A couple of weeks ago, a column in this paper asserted that we cannot know God’s will for our lives, nor can we credit — or blame — any of our actions on influence from God.

The author also said that no one can know if anyone speaks for God, from Pope Francis to LDS Church President Russell M. Nelson to Brian David Mitchell.

I disagree.

I believe we can know God’s will for us, that we can see His hand in our lives and that we do have people in this world who legitimately speak for God.

And that’s where faith comes in. Faith, by definition, is a choice we make, the “substance of things hoped for, the evidence of things not seen.”

According to a large 2014 study by the Pew Research Center, 83 percent of adults say they are fairly certain or absolutely certain that God exists and 77 percent say that religion is somewhat or very important in one’s life. In Utah, those numbers are slightly lower, at 80 percent who are fairly or absolutely certain God exists and 73 percent who say religion is somewhat or very important. Still, it is clear that a “supermajority” of adults in Utah and the nation believe in God.

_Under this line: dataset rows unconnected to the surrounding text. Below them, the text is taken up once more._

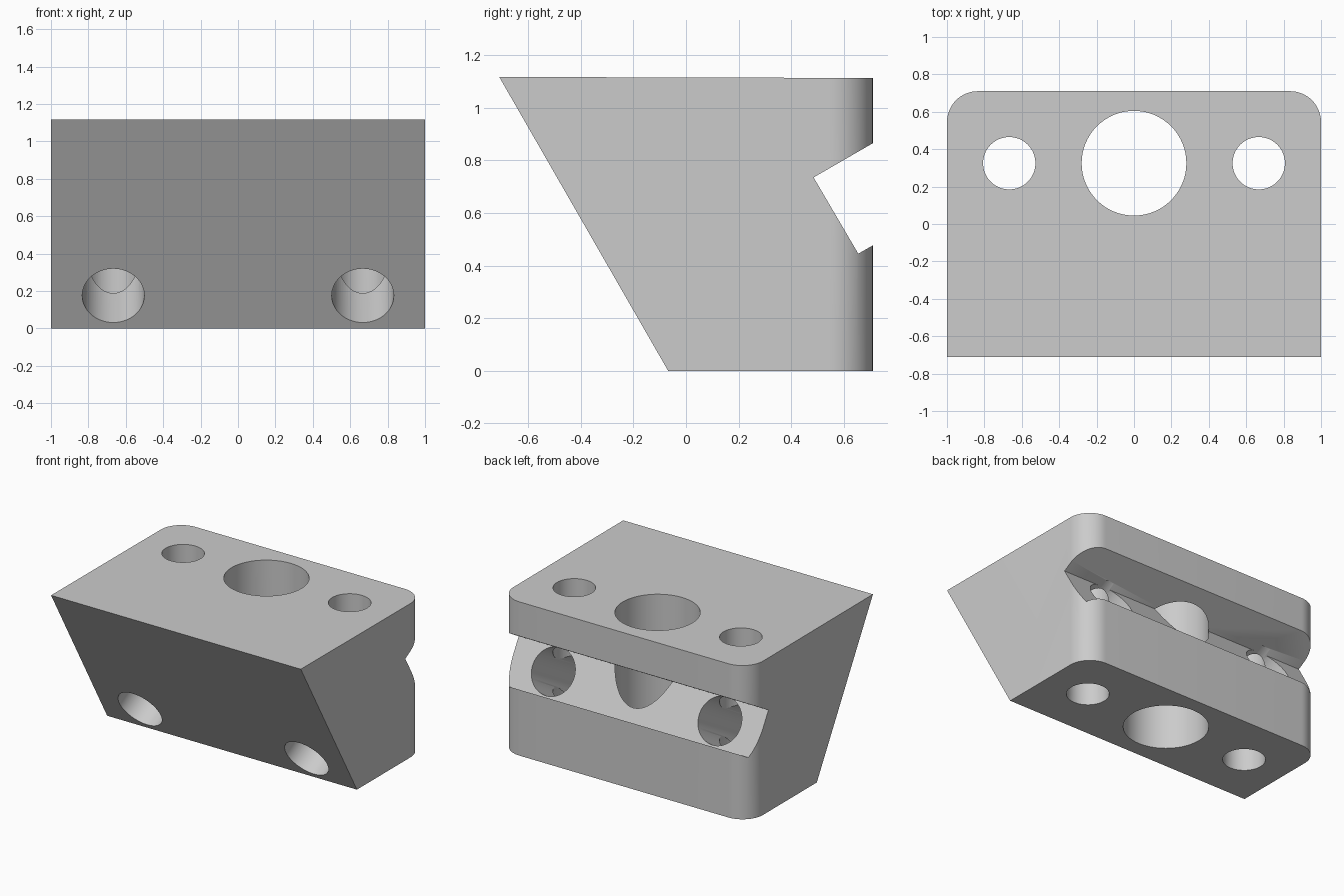
import bpy, bmesh, math
from mathutils import Vector

if "Cube" in bpy.data.objects:
    bpy.data.objects.remove(bpy.data.objects["Cube"], do_unlink=True)

grey = bpy.data.materials.new("light grey")
grey.use_nodes = True
grey.diffuse_color = (0.6, 0.6, 0.6, 1)
grey.node_tree.nodes["Principled BSDF"].inputs["Base Color"].default_value = (0.6, 0.6, 0.6, 1)


def prism(name, profile, half_width, corner=0.0):
    """Extrude a (y, z) profile along x, optionally rounding the upright back edges."""
    bm = bmesh.new()
    face = bm.faces.new([bm.verts.new((-half_width, y, z)) for y, z in profile])
    side = bmesh.ops.extrude_face_region(bm, geom=[face])["geom"]
    for v in side:
        if isinstance(v, bmesh.types.BMVert):
            v.co.x = half_width
    bmesh.ops.recalc_face_normals(bm, faces=bm.faces)
    if corner:
        back = max(y for y, z in profile) - 1e-4
        edges = [e for e in bm.edges
                 if all(v.co.y > back for v in e.verts)
                 and abs(e.verts[0].co.x - e.verts[1].co.x) < 1e-4]
        bmesh.ops.bevel(bm, geom=edges, offset=corner, segments=16,
                        profile=0.5, affect='EDGES')
    mesh = bpy.data.meshes.new(name)
    bm.to_mesh(mesh)
    bm.free()
    mesh.materials.append(grey)
    obj = bpy.data.objects.new(name, mesh)
    bpy.context.collection.objects.link(obj)
    return obj


def rod(name, start, end, radius):
    """Cylinder between two points."""
    start, end = Vector(start), Vector(end)
    axis = end - start
    bpy.ops.mesh.primitive_cylinder_add(
        vertices=64, radius=radius, depth=axis.length, location=(start + end) / 2,
        rotation=axis.to_track_quat('Z', 'Y').to_euler())
    obj = bpy.context.object
    obj.name = name
    obj.data.materials.append(grey)
    return obj


# Wedge block with a slanted front and rounded back corners
block = prism("wedge_block", [(-0.71, 1.117), (-0.068, 0), (0.71, 0), (0.71, 1.113)], 1.0, 0.165)

# Slanted slot across the back, parallel to the front face
cutters = [prism("slot_cutter", [(0.655, 0.445), (0.485, 0.735), (0.918, 0.985), (1.088, 0.695)], 1.2)]

# Upright holes: one large in the middle, one small on each side
cutters.append(rod("centre_hole_cutter", (0, 0.325, -0.2), (0, 0.325, 1.3), 0.28))
aim = Vector((0, math.cos(math.radians(30)), math.sin(math.radians(30))))
for side in (-1, 1):
    cutters.append(rod("small_hole_cutter", (side * 0.667, 0.325, -0.2),
                       (side * 0.667, 0.325, 1.3), 0.14))
    # Angled bolt holes from the slanted front to the slot floor
    mouth = Vector((side * 0.667, -0.169, 0.175))
    cutters.append(rod("angled_hole_cutter", mouth - aim * 0.2, mouth + aim * 0.9, 0.166))

# Cut everything out of the block
bpy.ops.object.select_all(action='DESELECT')
block.select_set(True)
bpy.context.view_layer.objects.active = block
for cutter in cutters:
    cutter.hide_render = True
    mod = block.modifiers.new("cut", 'BOOLEAN')
    mod.operation = 'DIFFERENCE'
    mod.solver = 'EXACT'
    mod.object = cutter
    bpy.ops.object.modifier_apply(modifier=mod.name)
    bpy.data.objects.remove(cutter, do_unlink=True)

bpy.ops.object.shade_smooth_by_angle(angle=math.radians(30))
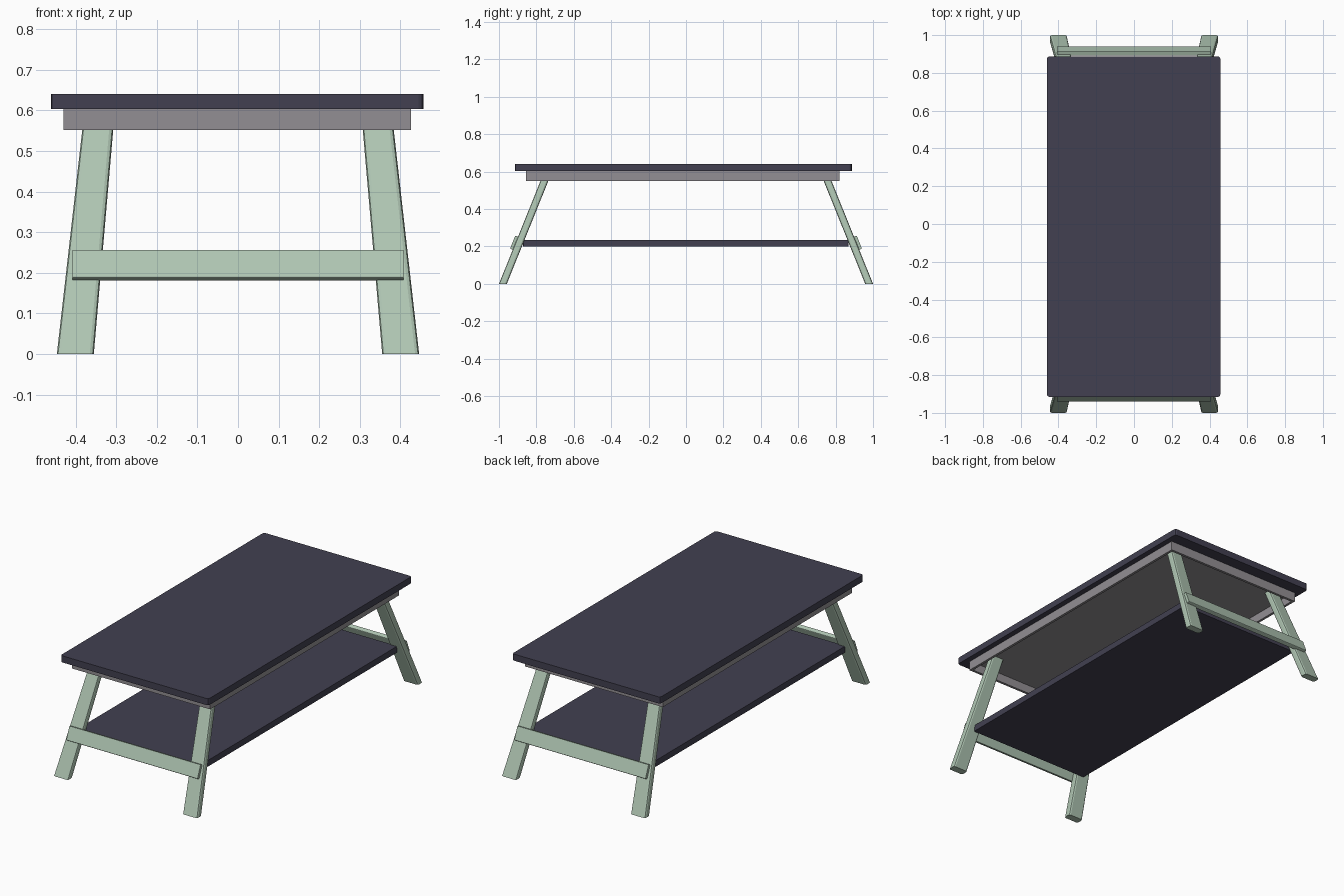
import bpy, bmesh, math
from mathutils import Vector

if "Cube" in bpy.data.objects:
    bpy.data.objects.remove(bpy.data.objects["Cube"])


def material(name, rgb):
    m = bpy.data.materials.new(name)
    m.diffuse_color = (*rgb, 1)
    m.use_nodes = True
    m.node_tree.nodes["Principled BSDF"].inputs["Base Color"].default_value = m.diffuse_color
    return m


NAVY = material("dark navy", (0.054, 0.051, 0.082))
GREEN = material("sage green", (0.43, 0.56, 0.45))
GREY = material("warm grey", (0.29, 0.275, 0.292))


def loft(name, bottom, top, mat, bevel=0.0, segments=2, recess=None):
    """Solid between two quads; rounds the four edges joining them."""
    bm = bmesh.new()
    b = [bm.verts.new(p) for p in bottom]
    t = [bm.verts.new(p) for p in top]
    under = bm.faces.new(b[::-1])
    bm.faces.new(t)
    for i in range(4):
        j = (i + 1) % 4
        bm.faces.new((b[i], b[j], t[j], t[i]))
    bmesh.ops.recalc_face_normals(bm, faces=bm.faces[:])
    if recess:  # hollow out the underside, leaving a rim
        bmesh.ops.inset_region(bm, faces=[under], thickness=recess[0])
        ext = bmesh.ops.extrude_discrete_faces(bm, faces=[under])
        for v in ext["faces"][0].verts:
            v.co.z += recess[1]
    if bevel:
        edges = [e for e in bm.edges
                 if {e.verts[0], e.verts[1]} in [{b[i], t[i]} for i in range(4)]]
        bmesh.ops.bevel(bm, geom=edges, offset=bevel, segments=segments,
                        profile=0.5, affect='EDGES')
    bmesh.ops.recalc_face_normals(bm, faces=bm.faces[:])
    me = bpy.data.meshes.new(name)
    bm.to_mesh(me)
    bm.free()
    me.materials.append(mat)
    ob = bpy.data.objects.new(name, me)
    bpy.context.collection.objects.link(ob)
    return ob


def rect(x0, x1, y0, y1, z):
    return [(x0, y0, z), (x1, y0, z), (x1, y1, z), (x0, y1, z)]


def slab(name, x0, x1, y0, y1, z0, z1, mat, bevel, recess=None):
    return loft(name, rect(x0, x1, y0, y1, z0), rect(x0, x1, y0, y1, z1),
                mat, bevel, 2, recess)


# table top, hollow apron beneath it, and lower shelf
slab("table_top", -0.461, 0.457, -0.915, 0.887, 0.603, 0.64, NAVY, 0.012)
slab("apron", -0.43, 0.426, -0.855, 0.82, 0.551, 0.604, GREY, 0.012, (0.02, 0.048))
slab("shelf", -0.38, 0.38, -0.872, 0.87, 0.2, 0.235, NAVY, 0.008)

# splayed legs, mirrored to the four corners
for sy, end in ((-1, "front"), (1, "back")):
    for sx, side in ((-1, "left"), (1, "right")):
        bottom = rect(0.355 * sx, 0.446 * sx, 1.0 * sy, 0.958 * sy, 0)
        top = rect(0.303 * sx, 0.378 * sx, 0.758 * sy, 0.716 * sy, 0.6)
        loft(f"{end}_{side}_leg", bottom, top, GREEN, 0.01)

    # tilted crossbar fixed to the outside of each pair of legs
    def section(x):
        return [(x, y * sy, z) for y, z in
                ((0.941, 0.188), (0.913, 0.258), (0.890, 0.249), (0.918, 0.179))]
    loft(f"{end}_crossbar", section(-0.407), section(0.407), GREEN, 0.004)
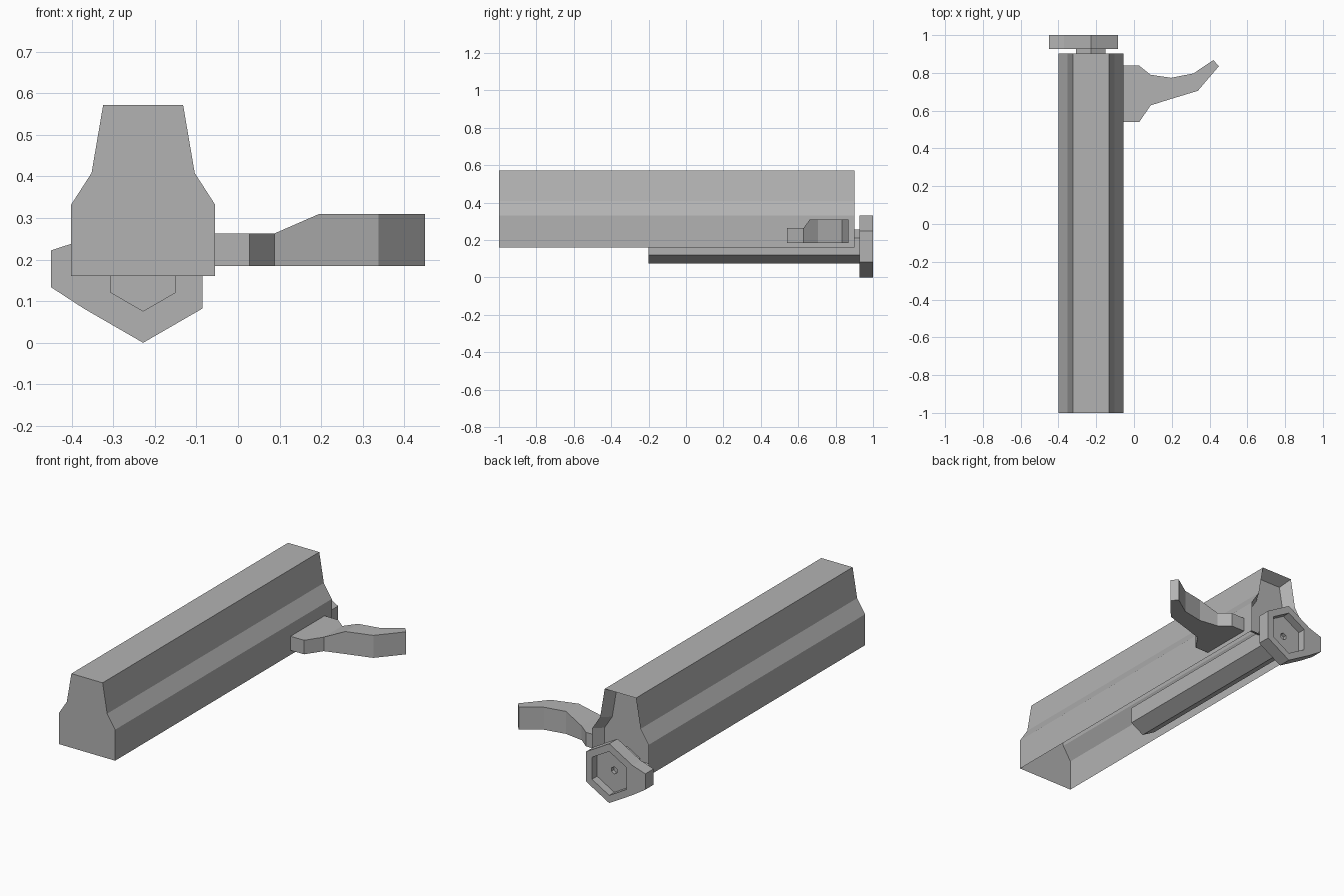
import bpy, bmesh, math

if "Cube" in bpy.data.objects:
    bpy.data.objects.remove(bpy.data.objects["Cube"], do_unlink=True)

steel = bpy.data.materials.new("grey_steel")
steel.use_nodes = True
GREY = (0.45, 0.45, 0.45, 1)
steel.diffuse_color = GREY
steel.node_tree.nodes["Principled BSDF"].inputs["Base Color"].default_value = GREY


def loft(bm, rings):
    """Skin closed rings of points and cap both ends."""
    loops = [[bm.verts.new(p) for p in ring] for ring in rings]
    n = len(loops[0])
    for a, b in zip(loops, loops[1:]):
        for i in range(n):
            j = (i + 1) % n
            bm.faces.new((a[i], a[j], b[j], b[i]))
    caps = bm.faces.new(loops[0]), bm.faces.new(loops[-1])
    bmesh.ops.recalc_face_normals(bm, faces=bm.faces)
    return caps


def finish(bm, name):
    mesh = bpy.data.meshes.new(name)
    bm.normal_update()
    bm.to_mesh(mesh)
    bm.free()
    mesh.materials.append(steel)
    obj = bpy.data.objects.new(name, mesh)
    bpy.context.collection.objects.link(obj)
    return obj


def extrude_y(profile, y0, y1):
    return [[(x, y, z) for x, z in profile] for y in (y0, y1)]


def prism(name, profile, y0, y1):
    bm = bmesh.new()
    loft(bm, extrude_y(profile, y0, y1))
    return finish(bm, name)


CX, CZ = -0.228, 0.165


def hexagon(r):
    """Hexagon standing on a point, around the rod axis."""
    return [(CX + r * math.sin(k * math.pi / 3), CZ + r * math.cos(k * math.pi / 3))
            for k in range(6)]


# Slide housing: mirrored profile, recessed rear end, open underside
half = [(0.173, 0.16), (0.173, 0.332), (0.124, 0.408), (0.096, 0.572)]
outline = [(CX + x, z) for x, z in half] + [(CX - x, z) for x, z in reversed(half)]
bm = bmesh.new()
_, rear = loft(bm, extrude_y(outline, -1, 0.902))
bmesh.ops.inset_region(bm, faces=[rear], thickness=0.034, use_even_offset=True)
bmesh.ops.translate(bm, verts=rear.verts, vec=(0, -0.06, 0))
bm.normal_update()
under = [f for f in bm.faces if f.normal.z < -0.9 and f.calc_area() > 0.3]
bmesh.ops.delete(bm, geom=under, context='FACES_ONLY')
finish(bm, "slide_housing")

# Hexagonal rod under the housing
prism("guide_rod", hexagon(0.09), -0.2, 0.93)

# End plate: hexagon with a side lobe, a rear recess and a pin hole
plate_outline = hexagon(0.165)
plate_outline[5:5] = [(-0.45, 0.134), (-0.45, 0.222)]
plate = prism("end_plate", plate_outline, 0.927, 1)
for name, radius, depth in (("recess_cutter", 0.122, 0.045), ("hole_cutter", 0.02, 0.065)):
    cutter = prism(name, hexagon(radius), 1 - depth, 1.1)
    cutter.hide_render = True
    mod = plate.modifiers.new(name, 'BOOLEAN')
    mod.object = cutter
    mod.operation = 'DIFFERENCE'
    mod.solver = 'EXACT'
    bpy.context.view_layer.objects.active = plate
    bpy.ops.object.modifier_apply(modifier=name)
    bpy.data.objects.remove(cutter, do_unlink=True)

# Curved handle: front point, back point and top height of each section
sections = [
    ((-0.055, 0.54), (-0.055, 0.838), 0.263),
    ((0.028, 0.54), (0.028, 0.838), 0.263),
    ((0.088, 0.628), (0.088, 0.79), 0.263),
    ((0.196, 0.662), (0.196, 0.774), 0.31),
    ((0.338, 0.705), (0.315, 0.797), 0.31),
    ((0.449, 0.835), (0.42, 0.868), 0.31),
]
bm = bmesh.new()
loft(bm, [[(*f, 0.185), (*b, 0.185), (*b, top), (*f, top)] for f, b, top in sections])
finish(bm, "charging_handle")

A 2018 survey probes more deeply on what it means to “believe in God.” Pew found that even for adults who describe their religion as “nothing in particular,” nine out of 10 still believe in a higher power who helps direct their lives.

There are numerous benefits to both believing in a higher power and attendance at religious services. You can literally add years to your life by attending church at least once a week — seven years, according to study in the scientific journal Demography.

Other studies show a stronger immune system, lower blood pressure, less depression and decreased alcohol and drug use. Folks who are religious are more likely to give to charity, commit fewer crimes, are more likely to be cooperative with others, more likely to graduate from high school and less likely to be unemployed.

According to Rodney Stark, a professor of sociology and author of the book “America’s Blessings,” the benefit of being a religious country to the American economy adds up to a whopping $2.6 trillion. Some of that is a direct gain and some is cost savings (a lower rate of incarceration, for example) but there is a clear economic benefit to being a religious country.

Do people sometimes do bad things in the name of religion? Of course they do, and I believe that God weeps at the misuse of His name. Sometimes people argue that belief in God leads to waging war, but the comprehensive three-volume “Encyclopedia of Wars” analyzed over 1,000 historical conflicts and found that only seven percent were fought for religious reasons. Sometimes, as in the case of Brian David Mitchell and the Lafferty brothers, God is invoked in the committing of heinous crimes. But that does not mean that God does not exist and that we humans cannot come to know Him. Or Her.

Faith is foundational in my life, as I know it is for many others. It’s offensive to see faith and religion mocked — and not just my own, although I suppose it has been that way for millennia.

Like any other foundation, it is built slowly — one layer at a times. Experiences, challenges, setbacks and successes all add to the foundation of faith. It’s not a “one-and-done” experience, nor is it unusual to have ebbs and flows. Last year at this time, I wrote about the choice that some people make to stay members of The Church of Jesus Christ of Latter-Day Saints not because they don’t have questions, not because they don’t see conflicts, but in spite of them.

And it’s not restricted to the LDS church, I’ve seen members of the Catholic Church struggle this year, but stay because they have faith in God and I have become friends with Muslims who are lovely, faithful people who are horrified by the actions of some in their faith.

I don’t believe everyone needs to believe as I do or worship as I do, but I do believe it’s reasonable to expect that those beliefs be respected and not mocked. Let’s do better.

(Photo Courtesy Holly Richardson)

Holly Richardson, a regular contributor to The Salt Lake Tribune, is grateful for the roles faith and God have played in her life and is also grateful for the many good things people of all religions — or no religion at all — are doing in this world.